I rate "Little Women" as one of my favorite books of all time, ever since my early childhood, and I was eager to read Louisa May Alcott's "unknown" stories. (I had already read "Behind A Mask," which is a collection of stories very similar to these.) Frankly, I was disappointed by the quality of the writing. The plots may have been page-turners at that time, but I could see every conceivable twist coming from miles away. After a while, the characters began to bore me to death because every single one was the same.
It seems like Alcott had a story recipe that she followed closely for every story: an amazingly beautiful heroine with a dark secret, at least two or three men who fall desperately in love with her (who have their own dark secrets), a few deaths of some supporting characters along the way whom we don't care about, and a conclusion usually finding the heroine being punished in some way (because underneath her beauty, she is a femme fatale). Every single one of Alcott's heroines has golden tresses, alluring violet eyes, beautiful white arms, and the tiniest daintiest feet. EVERY SINGLE ONE. I had to laugh at how she felt it necessary to describe these attributes over and over and over, and how all of the male characters fell over themselves to be with this cookie-cutter heroine. I think Alcott may also have had a secret fetish for the May-December romance, since in almost all of her stories, there is a theme of the child-bride being married off to a man over 45. She dabbles a bit in drug addiction, incest, mental disability, and plenty of murder and scheming.
STORY 1 "V.V." : Beautiful blond heroine tries to marry a man for his title, but when their marriage falls through, she goes after his cousin. She harbors a dark secret, of course. (Murder, scheming, broken romance)
STORY 2 "A Marble Woman" : Beautiful blond heroine goes to live with her new guardian, who used to be her mom's lover. She eventually marries this man, but discovers that he has a dark secret. (Sort-of incest, opium addiction, May-December romance)
STORY 3 "The Skeleton in the Closet" : Beautiful blond heroine lives alone in a gorgeous house, and she falls in love with the narrator. However, she possesses a dark secret. (Mental illness, suicide, jealousy)
STORY 4 "A Whisper in the Dark" : Beautiful blond heroine who is a wealthy heiress goes to live with her cousin and her uncle, both of whom want her. They try to drive her crazy and steal her fortune. (Mental illness, incest)

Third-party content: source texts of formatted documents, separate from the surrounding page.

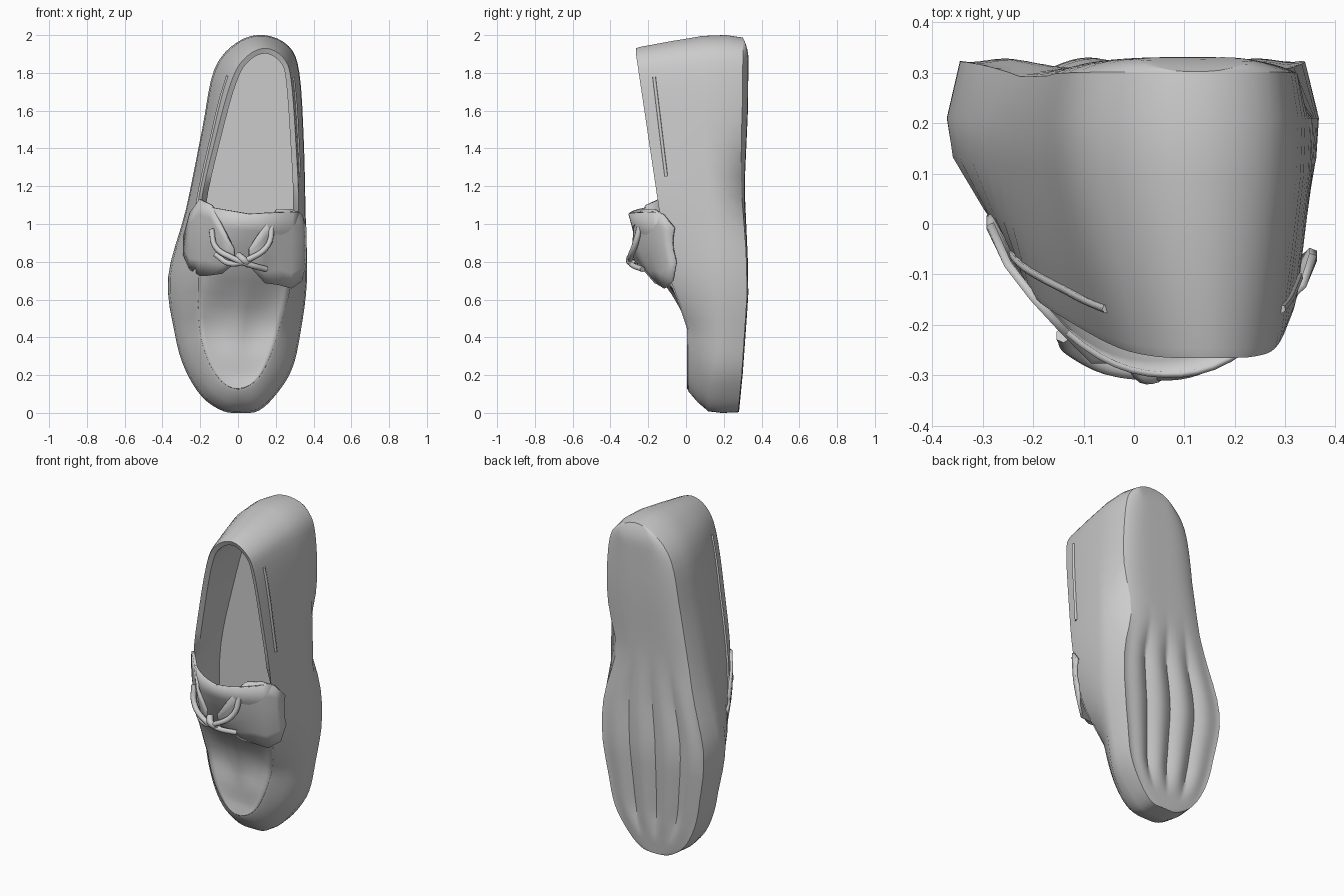
import bpy, bmesh, math
from mathutils import Vector

if "Cube" in bpy.data.objects:
    bpy.data.objects.remove(bpy.data.objects["Cube"])

K = 4  # samples per control point
# outlines (x, z): toe centre, up the right side, over the heel, down the left
OUT = [(.02, 0), (.11, .012), (.20, .095), (.285, .23), (.33, .42), (.365, .70), (.358, 1.05),
       (.348, 1.45), (.325, 1.8), (.27, 1.94), (.14, 2.0), (0, 1.965), (-.125, 1.82), (-.19, 1.5),
       (-.275, 1.08), (-.37, .72), (-.335, .42), (-.28, .23), (-.19, .085), (-.08, .01)]
RIM = [(0, .125), (.06, .145), (.12, .20), (.175, .31), (.22, .45), (.28, .68), (.32, 1.05),
       (.305, 1.45), (.28, 1.77), (.24, 1.88), (.15, 1.93), (.05, 1.89), (-.03, 1.77), (-.12, 1.45),
       (-.20, 1.08), (-.21, .72), (-.205, .45), (-.16, .28), (-.10, .18), (-.05, .14)]


def lerp_table(t, table):
    for (a, b), (c, d) in zip(table, table[1:]):
        if t <= c:
            return b + (d - b) * max(0, (t - a) / (c - a))
    return table[-1][1]


def rim_y(z):
    return lerp_table(z, [(.1, .01), (.45, .01), (.6, -.04), (.72, -.09), (1.06, -.14), (1.9, -.265)])


def sole_y(z):
    return lerp_table(z, [(0, .28), (.2, .30), (.62, .33), (.8, .328), (1.2, .31), (1.6, .328), (2, .332)])


def edge_drop(z):
    return lerp_table(z, [(0, .004), (.9, .008), (1.5, .03), (2, .03)])


def closed_spline(ctrl):
    n, pts = len(ctrl), []
    for i in range(n):
        a, b, c, d = (Vector(ctrl[(i + j) % n]) for j in (-1, 0, 1, 2))
        for k in range(K):
            t = k / K
            pts.append(.5 * (2 * b + (c - a) * t + (2 * a - 5 * b + 4 * c - d) * t * t
                             + (3 * b - a - 3 * c + d) * t ** 3))
    return pts


def inset(p, d):
    z = min(max(p.y, .35), 1.7)
    centre = Vector((lerp_table(z, [(.3, .0), (.7, .02), (1.9, .13)]), z))
    return p + (centre - p).normalized() * d


def finish(bm, name, angle=40, thick=0):
    bmesh.ops.remove_doubles(bm, verts=bm.verts, dist=.0005)
    bmesh.ops.recalc_face_normals(bm, faces=bm.faces)
    me = bpy.data.meshes.new(name)
    bm.to_mesh(me)
    bm.free()
    ob = bpy.data.objects.new(name, me)
    bpy.context.collection.objects.link(ob)
    if thick:
        m = ob.modifiers.new("thickness", 'SOLIDIFY')
        m.thickness, m.offset = thick, 0
    bpy.ops.object.select_all(action='DESELECT')
    ob.select_set(True)
    bpy.context.view_layer.objects.active = ob
    bpy.ops.object.shade_smooth_by_angle(angle=math.radians(angle))
    return ob


def add_grid(bm, rows, closed=False):
    vs = [[bm.verts.new(p) for p in r] for r in rows]
    for r, s in zip(vs, vs[1:]):
        n = len(r)
        for i in range(n if closed else n - 1):
            j = (i + 1) % n
            bm.faces.new((r[i], r[j], s[j], s[i]))


def across(ring, first, last, cols, shape):
    """Rows joining matching points on the two sides of a ring."""
    n, rows = len(ring), []
    for i in range(first, last + 1):
        a, b = ring[i % n], ring[(n - i) % n]
        rows.append([shape(a.lerp(b, c / cols), 2 * c / cols - 1) for c in range(cols + 1)])
    return rows


def tube(name, pts, radius):
    cu = bpy.data.curves.new(name, 'CURVE')
    cu.dimensions, cu.bevel_depth, cu.bevel_resolution, cu.resolution_u = '3D', radius, 1, 5
    cu.use_fill_caps = True
    sp = cu.splines.new('BEZIER')
    sp.bezier_points.add(len(pts) - 1)
    for bp, p in zip(sp.bezier_points, pts):
        bp.co = p
        bp.handle_left_type = bp.handle_right_type = 'AUTO'
    ob = bpy.data.objects.new(name, cu)
    bpy.context.collection.objects.link(ob)
    return ob


out, rim = closed_spline(OUT), closed_spline(RIM)
N = len(out)
WIDE_Y = .21


def wall(i, f, g, toe=0):
    p = out[i].lerp(rim[i], f)
    g += toe * math.exp(-(out[i].y / .25) ** 2)
    return Vector((p.x, WIDE_Y + (rim_y(rim[i].y) - WIDE_Y) * g, p.y))


# Upper: outer wall, collar lip and inner wall in one loft
def sole_edge(p):
    d = lerp_table(p.y, [(0, .004), (.4, .026), (1.2, .026), (1.6, .016), (2, .014)])
    if p.x > .1:
        d += .065 * math.exp(-((p.y - 1.18) / .2) ** 2)
    q = inset(p, d)
    return Vector((q.x, sole_y(q.y) - edge_drop(q.y), q.y))


edge = [sole_edge(p) for p in out]
lip, floor = [], []
for p in rim:
    q, r = inset(p, .028), inset(p, .015)
    lip.append(Vector((q.x, rim_y(p.y) + (.012 if p.y > 1.1 else .08), q.y)))
    floor.append(Vector((r.x, .10, r.y)))
bm = bmesh.new()
add_grid(bm, [edge] + [[wall(i, f, g, t) for i in range(N)] for f, g, t in
                       ((0, 0, .1), (.07, .26, .2), (.45, .6, .14), (.9, .96, .02), (1, 1, 0))] + [lip, floor], True)
finish(bm, "upper", 50)

# Insole
bm = bmesh.new()
add_grid(bm, across(floor, 0, N // 2, 6, lambda p, u: p))
finish(bm, "insole")


# Sole with long grooves under the forefoot, rounded at the heel
def sole_shape(p, u):
    if abs(u) > .999:
        return p
    fade = max(0, min(1, (p.z - .1) / .15, (1.15 - p.z) / .25))
    groove = .026 * fade * (1 - u ** 4) * (1 - abs(math.sin(math.pi * 2 * u)))
    rim_fall = max(u ** 4, min(1, max(0, (p.z - 1.87) / .115)) ** 2)
    return Vector((p.x, sole_y(p.z) - edge_drop(p.z) * rim_fall - groove, p.z))


bm = bmesh.new()
add_grid(bm, across(edge, 0, N // 2, 40, sole_shape))
finish(bm, "sole")


# Toe apron rising into the tongue
def apron_shape(p, u):
    crown = lerp_table(p.z, [(.12, .01), (.2, .025), (.4, .022), (.5, 0), (.6, -.05), (.7, -.12),
                             (.8, -.19), (.92, -.24), (1.03, -.32), (1.08, -.29)])
    base = rim_y(p.z)
    sag = .018 * math.sin(math.pi * min(1, max(0, (p.z - .3) / .45))) * math.sin(math.pi * abs(u))
    dip = .025 * max(0, (p.z - .95) / .1) * (abs(u) - .4)
    return Vector((p.x, base + (crown - base) * (1 - abs(u) ** 2.2) + sag, p.z + dip))


rim3 = [Vector((p.x, rim_y(p.y), p.y)) for p in rim]
bm = bmesh.new()
add_grid(bm, across(rim3, 0, 6 * K, 16, apron_shape))
finish(bm, "apron_and_tongue", 50, .012)

# Saddle flaps: stations of x, low z, high z, low y, high y
FLAPS = {"left_flap": [(-.285, .84, .93, .02, .0), (-.25, .76, 1.06, -.03, -.08), (-.2, .73, 1.13, -.10, -.145),
                       (-.14, .73, 1.10, -.15, -.21), (-.08, .74, .98, -.18, -.27), (-.02, .79, .87, -.235, -.27)],
         "right_flap": [(.355, .80, .98, -.05, -.06), (.335, .70, 1.05, -.07, -.12), (.28, .66, 1.08, -.11, -.17),
                        (.21, .68, 1.08, -.14, -.23), (.14, .69, .99, -.16, -.27), (.06, .78, .87, -.235, -.28)]}
for name, stations in FLAPS.items():
    bm = bmesh.new()
    add_grid(bm, [[Vector((x, ya + (yb - ya) * t - .015 * math.sin(math.pi * t), za + (zb - za) * t))
                   for t in (0, .2, .4, .6, .8, 1)] for x, za, zb, ya, yb in stations])
    finish(bm, name, 60, .016)

# Crossed laces and the knot
tube("lace_a", [(-.14, -.22, .97), (-.12, -.25, .88), (-.03, -.29, .82), (.06, -.285, .785), (.15, -.23, .76)], .016)
tube("lace_b", [(.18, -.24, 1.0), (.16, -.27, .89), (.07, -.295, .82), (-.04, -.275, .79), (-.12, -.23, .84)], .016)
tube("knot", [(.0, -.27, .835), (.03, -.30, .81), (.06, -.27, .785)], .02)

# Side laces running below the collar
for name, a, b in (("right_collar_lace", 6 * K + 2, 8 * K), ("left_collar_lace", 12 * K, 14 * K + 2)):
    tube(name, [wall(i, .74, .83) for i in range(a, b + 1, 2)], .009)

I think you get the picture. All in all this is a good beach read or something to pass away the time at, say, a doctor's office or a boring play, but I find Alcott's "sensational" writing to be pretty tedious.